American Historical Review, December 1, 2005, Louise M. Burkhart, review of City, Temple, Stage: Eschatological Architecture and Liturgical Theatrics in New Spain, p. 1568.
Americas: A Quarterly Review of Inter-American Cultural History, July 1, 2006, Dana Leibsohn, review of City, Temple, Stage, p. 154.
Catholic Historical Review, July 1, 2006, Osvaldo F. Pardo, review of City, Temple, Stage, p. 358.
Choice: Current Reviews for Academic Libraries, May 1, 2005, T.J. McCormick, review of City, Temple, Stage, p. 1578.
Church History, June 1, 2007, Santa Arias, review of City, Temple, Stage, p. 438.
Hispanic American Historical Review, August 1, 2006, Alberto Zambrana Ramirez, review of City, Temple, Stage, p. 592.
History: Review of New Books, spring, 2005, Charlotte M. Gradie, review of City, Temple, Stage, p. 106.
Journal of Ecclesiastical History, April 1, 2006, Fernando Cervantes, review of City, Temple, Stage, p. 384.
Journal of Interdisciplinary History, summer, 2007, Jeanette Favrot Peterson, review of City, Temple, Stage, p. 158.
National Catholic Reporter, October 28, 2005, Rebecca Beyer, "Christian Mission and Art in New Spain," p. 15.
Renaissance Quarterly, winter, 2005, Gauvin Alexander Bailey, review of City, Temple, Stage, p. 1337.
Sixteenth Century Journal, summer, 2006, James Ivey, review of City, Temple, Stage, p. 627.
Theological Studies, March 1, 2007, Wanda Zemler-Cizewski, review of City, Temple, Stage, p. 216.
Times Literary Supplement, July 2, 2008, review of Christian Texts for Aztecs.
H-Net: Humanities and Social Sciences Online,http://www.h-net.org/ (December 1, 2005), Craig Hendricks, review of City, Temple, Stage.
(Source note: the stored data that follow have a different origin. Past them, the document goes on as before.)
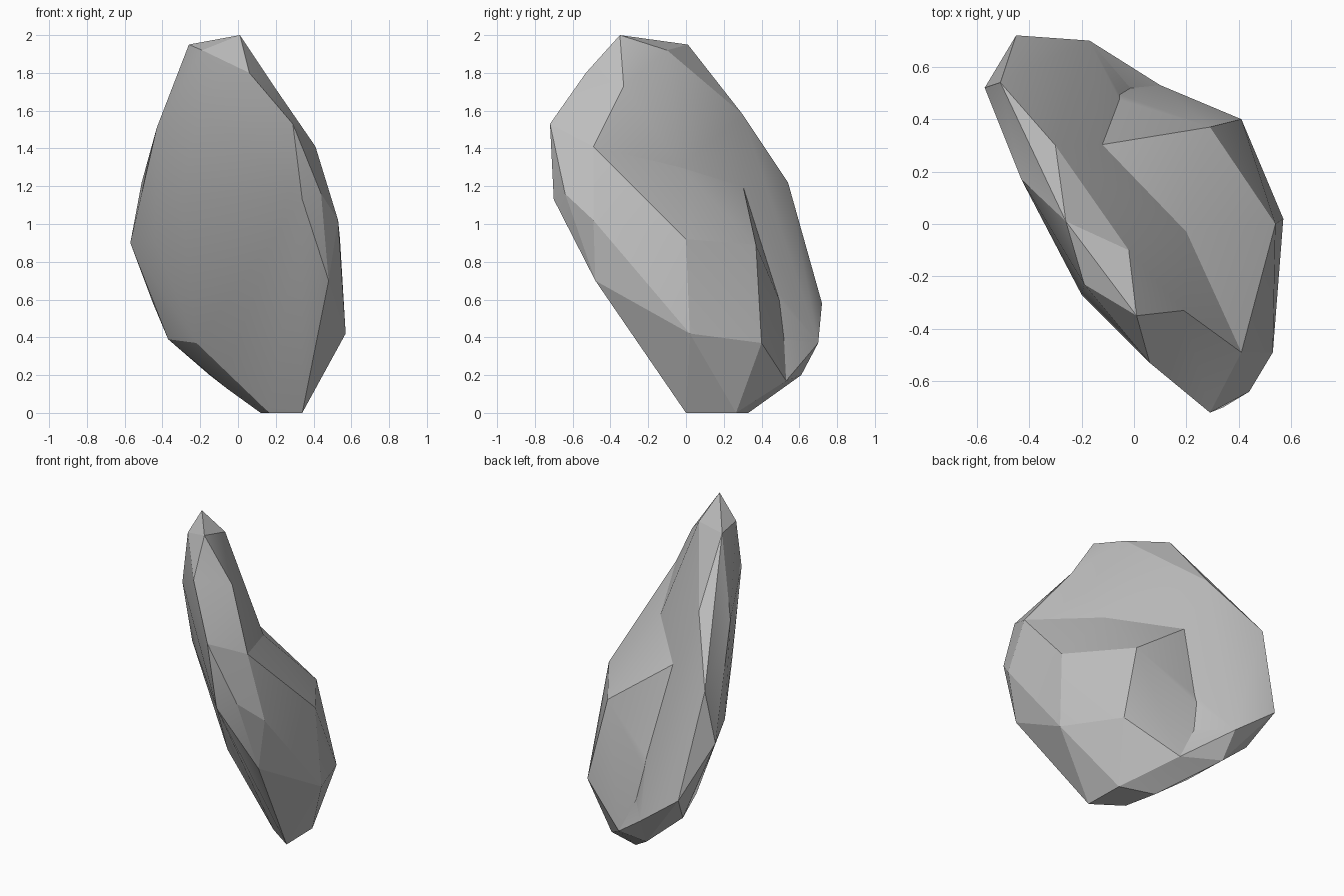
import bpy
import bmesh
from math import radians
from mathutils import Vector

cube = bpy.data.objects.get("Cube")
if cube:
    bpy.data.objects.remove(cube, do_unlink=True)

# Stone colour
stone = bpy.data.materials.new("grey_stone")
stone.use_nodes = True
GREY = (0.52, 0.52, 0.52, 1)
stone.diffuse_color = GREY
stone.node_tree.nodes["Principled BSDF"].inputs["Base Color"].default_value = GREY


def turn_edge(bm, start, end):
    """Swap the diagonal between two corners, pressing a shallow hollow there."""
    ends = [Vector(start), Vector(end)]
    for edge in bm.edges:
        if all(any((v.co - p).length < 0.001 for v in edge.verts) for p in ends):
            bmesh.ops.rotate_edges(bm, edges=[edge])
            return


def chiselled_block(name, corners, hollows=()):
    """Wrap corner points in a faceted convex block, then press in its hollows."""
    mesh = bpy.data.meshes.new(name)
    bm = bmesh.new()
    for corner in corners:
        bm.verts.new(corner)
    hull = bmesh.ops.convex_hull(bm, input=bm.verts[:])
    loose = {g for g in hull["geom_interior"] + hull["geom_unused"]
             if isinstance(g, bmesh.types.BMVert)}
    bmesh.ops.delete(bm, geom=list(loose), context="VERTS")
    for start, end in hollows:
        turn_edge(bm, start, end)
    bmesh.ops.recalc_face_normals(bm, faces=bm.faces[:])
    bm.to_mesh(mesh)
    bm.free()
    mesh.materials.append(stone)
    block = bpy.data.objects.new(name, mesh)
    bpy.context.collection.objects.link(block)
    return block


# Corners shared by several blocks
tip = (.01, -.35, 2)
brow = (.29, -.72, 1.53)
shoulder_top = (.41, -.49, 1.41)
notch_foot = (-.1, .51, .56)
toe_tip = (.1, .53, .17)

# Flat resting base
base = [(.34, 0, 0), (.335, .265, 0), (.12, .33, 0), (.165, .12, 0)]
# Peak and the rims running down from it
peak = [tip, (-.26, .01, 1.95), (-.02, -.1, 1.92), (-.19, -.23, 1.92)]
left_rim = [(-.2, -.27, 1.62), (-.43, .17, 1.51), (-.3, .3, 1.58),
            (-.51, .54, 1.22), (-.57, .52, .9)]
right_rim = [(.06, -.53, 1.8), (.19, -.33, 1.73), brow]
# Gentle swell of the broad front face
front_swell = [(-.3, -.03, 1.13), (-.44, .24, .91), (-.22, .21, .37)]
# Rounded underside at the back
heel = [(-.45, .72, .58), (-.17, .7, .37), (-.15, .61, .2),
        (-.37, .56, .39), (-.06, .4, .13)]
# Front edge and the corners where the shoulder meets the slab
front_edge = [(.34, -.7, 1.13), (.48, -.48, .7), (.44, -.64, 1.16), (.53, -.49, 1.02)]
seam = [shoulder_top, (.2, -.03, 1.3), (-.14, .3, 1.21), notch_foot]
# Projecting ridge of the shoulder
ridge = [(.29, .37, .89), (.41, .4, .37), (.57, .02, .42), (.54, 0, .92)]

rock = chiselled_block(
    "rock", base + peak + left_rim + right_rim + front_swell + heel + front_edge + seam,
    hollows=[(tip, shoulder_top), (tip, brow)])
shoulder = chiselled_block("rock_shoulder", base + front_edge + seam + [toe_tip] + ridge)
toe = chiselled_block("rock_toe", base + heel + [notch_foot, toe_tip])

# Fuse the shoulder and toe into the slab
bpy.context.view_layer.objects.active = rock
rock.select_set(True)
for part in (shoulder, toe):
    fuse = rock.modifiers.new("fuse", "BOOLEAN")
    fuse.operation = "UNION"
    fuse.solver = "EXACT"
    fuse.object = part
    bpy.ops.object.modifier_apply(modifier=fuse.name)
    bpy.data.objects.remove(part, do_unlink=True)

# Soft facets with crisp main edges
bpy.ops.object.shade_smooth_by_angle(angle=radians(18))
Notre Dame University Press Web site,http://undpress.nd.edu/ (July 21, 2008), author profile.
Yale Divinity School Web site,http://www.yale.edu/ divinity/ (July 21, 2008), faculty profile.